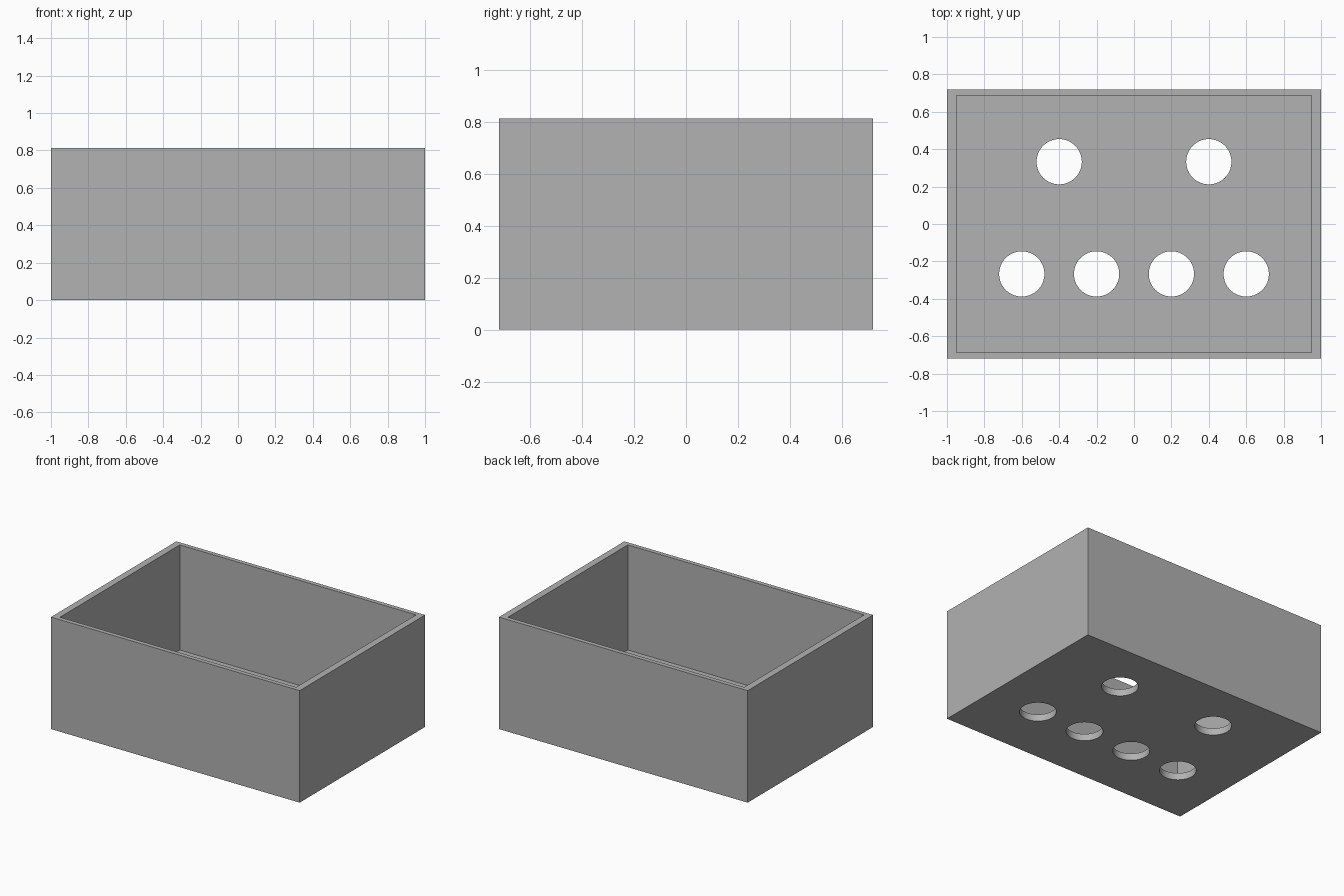
import bpy

default = bpy.data.objects.get("Cube")
if default:
    bpy.data.objects.remove(default, do_unlink=True)

# Overall sizes
WIDTH, DEPTH, HEIGHT = 2.0, 1.44, 0.814
SIDE_WALL, END_WALL, FLOOR = 0.05, 0.032, 0.05
HOLE_RADIUS = 0.121

grey = bpy.data.materials.new("plain_grey")
grey.use_nodes = True
colour = (0.445, 0.445, 0.445, 1)
grey.diffuse_color = colour
grey.node_tree.nodes["Principled BSDF"].inputs["Base Color"].default_value = colour


def block(name, width, depth, bottom, top):
    bpy.ops.mesh.primitive_cube_add(size=1, location=(0, 0, (bottom + top) / 2))
    ob = bpy.context.object
    ob.name = name
    ob.scale = (width, depth, top - bottom)
    bpy.ops.object.transform_apply(location=True, rotation=False, scale=True)
    return ob


def cut(target, cutter):
    cutter.hide_render = True
    mod = target.modifiers.new("cut", "BOOLEAN")
    mod.operation = "DIFFERENCE"
    mod.solver = "EXACT"
    mod.object = cutter
    bpy.context.view_layer.objects.active = target
    bpy.ops.object.modifier_apply(modifier=mod.name)
    bpy.data.objects.remove(cutter, do_unlink=True)


# Open-topped box
box = block("open_box", WIDTH, DEPTH, 0, HEIGHT)
box.data.materials.append(grey)
cut(box, block("cavity_cutter", WIDTH - 2 * SIDE_WALL, DEPTH - 2 * END_WALL,
               FLOOR, HEIGHT + 0.2))

# Round floor holes: two at the back, four at the front, mirrored left to right
for x, y in ((0.4, 0.333), (0.2, -0.267), (0.6, -0.267)):
    for side in (-1, 1):
        bpy.ops.mesh.primitive_cylinder_add(vertices=64, radius=HOLE_RADIUS,
                                            depth=4 * FLOOR, location=(side * x, y, 0))
        cutter = bpy.context.object
        cutter.name = "hole_cutter"
        cut(box, cutter)

# Smooth hole rims, crisp box edges
bpy.ops.object.select_all(action="DESELECT")
box.select_set(True)
bpy.context.view_layer.objects.active = box
bpy.ops.object.shade_smooth_by_angle()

__ACTION ITEM__: None of the pictures should be reproduced; all other material above must be set down exactly.

__EXERCISE OUTPUT__:
import bpy

default = bpy.data.objects.get("Cube")
if default:
    bpy.data.objects.remove(default, do_unlink=True)

# Overall sizes
WIDTH, DEPTH, HEIGHT = 2.0, 1.44, 0.814
SIDE_WALL, END_WALL, FLOOR = 0.05, 0.032, 0.05
HOLE_RADIUS = 0.121

grey = bpy.data.materials.new("plain_grey")
grey.use_nodes = True
colour = (0.445, 0.445, 0.445, 1)
grey.diffuse_color = colour
grey.node_tree.nodes["Principled BSDF"].inputs["Base Color"].default_value = colour


def block(name, width, depth, bottom, top):
    bpy.ops.mesh.primitive_cube_add(size=1, location=(0, 0, (bottom + top) / 2))
    ob = bpy.context.object
    ob.name = name
    ob.scale = (width, depth, top - bottom)
    bpy.ops.object.transform_apply(location=True, rotation=False, scale=True)
    return ob


def cut(target, cutter):
    cutter.hide_render = True
    mod = target.modifiers.new("cut", "BOOLEAN")
    mod.operation = "DIFFERENCE"
    mod.solver = "EXACT"
    mod.object = cutter
    bpy.context.view_layer.objects.active = target
    bpy.ops.object.modifier_apply(modifier=mod.name)
    bpy.data.objects.remove(cutter, do_unlink=True)


# Open-topped box
box = block("open_box", WIDTH, DEPTH, 0, HEIGHT)
box.data.materials.append(grey)
cut(box, block("cavity_cutter", WIDTH - 2 * SIDE_WALL, DEPTH - 2 * END_WALL,
               FLOOR, HEIGHT + 0.2))

# Round floor holes: two at the back, four at the front, mirrored left to right
for x, y in ((0.4, 0.333), (0.2, -0.267), (0.6, -0.267)):
    for side in (-1, 1):
        bpy.ops.mesh.primitive_cylinder_add(vertices=64, radius=HOLE_RADIUS,
                                            depth=4 * FLOOR, location=(side * x, y, 0))
        cutter = bpy.context.object
        cutter.name = "hole_cutter"
        cut(box, cutter)

# Smooth hole rims, crisp box edges
bpy.ops.object.select_all(action="DESELECT")
box.select_set(True)
bpy.context.view_layer.objects.active = box
bpy.ops.object.shade_smooth_by_angle()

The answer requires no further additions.